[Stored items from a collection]
╭──
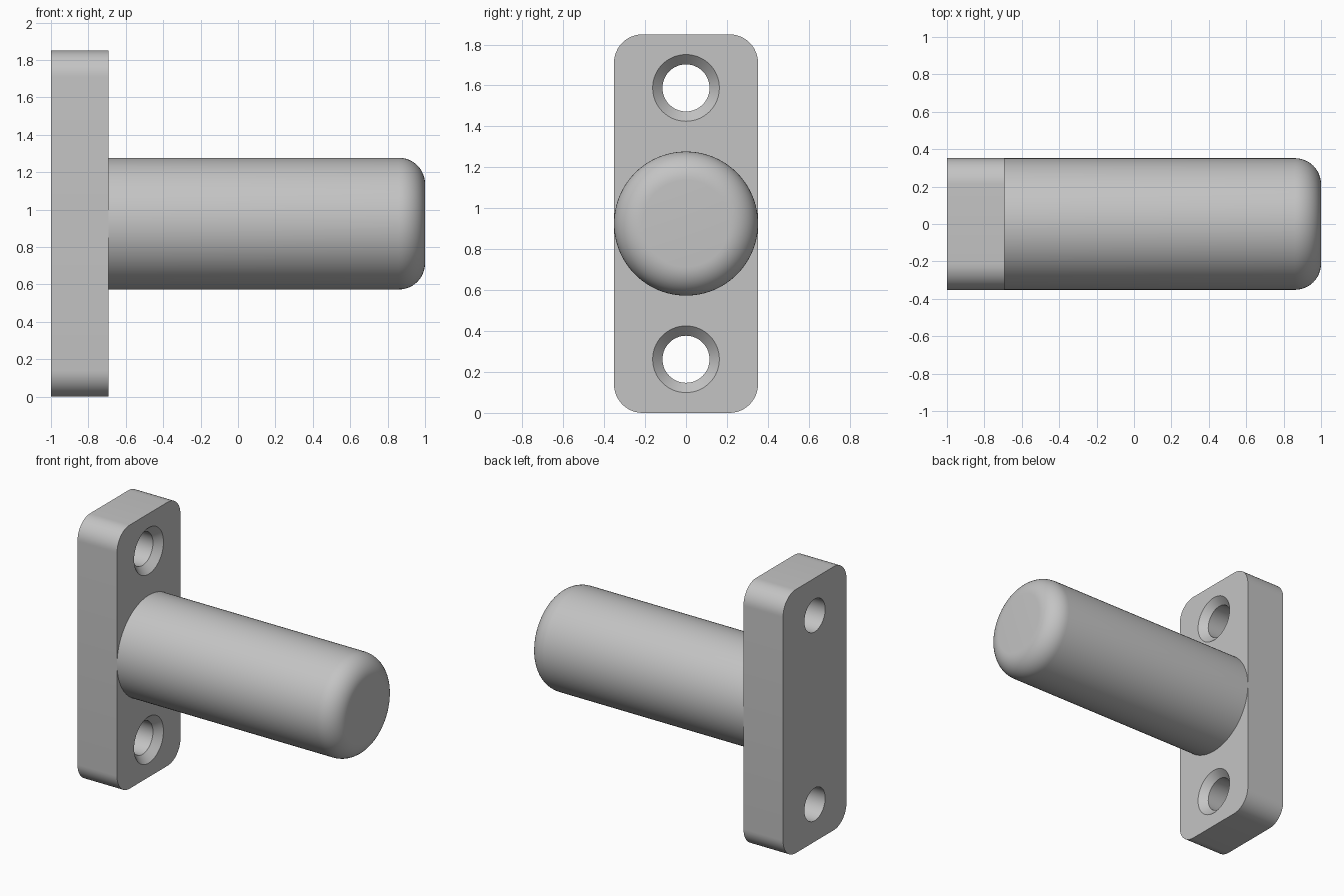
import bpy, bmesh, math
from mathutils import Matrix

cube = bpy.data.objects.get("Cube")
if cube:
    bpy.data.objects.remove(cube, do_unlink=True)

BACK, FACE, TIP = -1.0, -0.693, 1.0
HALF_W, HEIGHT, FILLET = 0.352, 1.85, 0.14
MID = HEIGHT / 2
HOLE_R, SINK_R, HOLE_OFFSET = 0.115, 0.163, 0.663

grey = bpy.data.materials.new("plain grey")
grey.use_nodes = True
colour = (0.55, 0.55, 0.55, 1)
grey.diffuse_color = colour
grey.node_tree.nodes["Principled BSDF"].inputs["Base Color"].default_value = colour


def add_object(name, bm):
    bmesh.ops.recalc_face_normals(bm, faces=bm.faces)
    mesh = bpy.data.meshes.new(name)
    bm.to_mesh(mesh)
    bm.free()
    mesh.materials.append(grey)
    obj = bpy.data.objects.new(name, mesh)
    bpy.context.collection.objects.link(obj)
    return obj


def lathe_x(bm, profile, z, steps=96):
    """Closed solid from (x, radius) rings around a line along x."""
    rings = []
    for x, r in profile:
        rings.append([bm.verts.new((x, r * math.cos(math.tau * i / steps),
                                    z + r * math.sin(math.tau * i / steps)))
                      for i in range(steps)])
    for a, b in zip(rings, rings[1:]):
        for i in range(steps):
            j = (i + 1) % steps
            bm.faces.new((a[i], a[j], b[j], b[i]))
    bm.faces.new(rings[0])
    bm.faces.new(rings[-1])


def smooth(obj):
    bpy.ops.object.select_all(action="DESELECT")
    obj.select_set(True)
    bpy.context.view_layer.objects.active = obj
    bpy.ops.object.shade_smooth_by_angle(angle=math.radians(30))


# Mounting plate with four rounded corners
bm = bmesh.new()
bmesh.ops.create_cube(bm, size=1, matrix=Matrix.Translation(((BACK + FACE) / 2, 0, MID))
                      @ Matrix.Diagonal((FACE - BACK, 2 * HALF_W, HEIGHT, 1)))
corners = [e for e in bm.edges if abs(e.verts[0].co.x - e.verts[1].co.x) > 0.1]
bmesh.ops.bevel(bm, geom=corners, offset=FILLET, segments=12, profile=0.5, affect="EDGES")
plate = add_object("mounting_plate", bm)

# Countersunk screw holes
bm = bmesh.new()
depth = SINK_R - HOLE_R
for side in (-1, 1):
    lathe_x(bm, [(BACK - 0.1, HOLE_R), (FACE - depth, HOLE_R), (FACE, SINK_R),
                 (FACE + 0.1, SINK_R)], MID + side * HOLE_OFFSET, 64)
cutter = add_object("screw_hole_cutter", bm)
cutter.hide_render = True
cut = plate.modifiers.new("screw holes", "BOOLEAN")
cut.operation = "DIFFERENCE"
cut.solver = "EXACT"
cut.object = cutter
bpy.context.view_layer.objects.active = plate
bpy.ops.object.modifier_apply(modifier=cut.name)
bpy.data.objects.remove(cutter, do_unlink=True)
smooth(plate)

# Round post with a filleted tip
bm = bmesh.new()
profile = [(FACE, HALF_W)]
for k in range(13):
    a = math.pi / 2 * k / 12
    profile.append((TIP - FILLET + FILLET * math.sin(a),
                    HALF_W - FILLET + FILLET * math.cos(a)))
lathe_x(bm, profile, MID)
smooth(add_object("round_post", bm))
╰──
Problem: Which lines of the data contain the string "objects"? Copy each one.

Result of this task:
cube = bpy.data.objects.get("Cube")
    bpy.data.objects.remove(cube, do_unlink=True)
    obj = bpy.data.objects.new(name, mesh)
    bpy.context.collection.objects.link(obj)
    bpy.context.view_layer.objects.active = obj
bpy.context.view_layer.objects.active = plate
bpy.data.objects.remove(cutter, do_unlink=True)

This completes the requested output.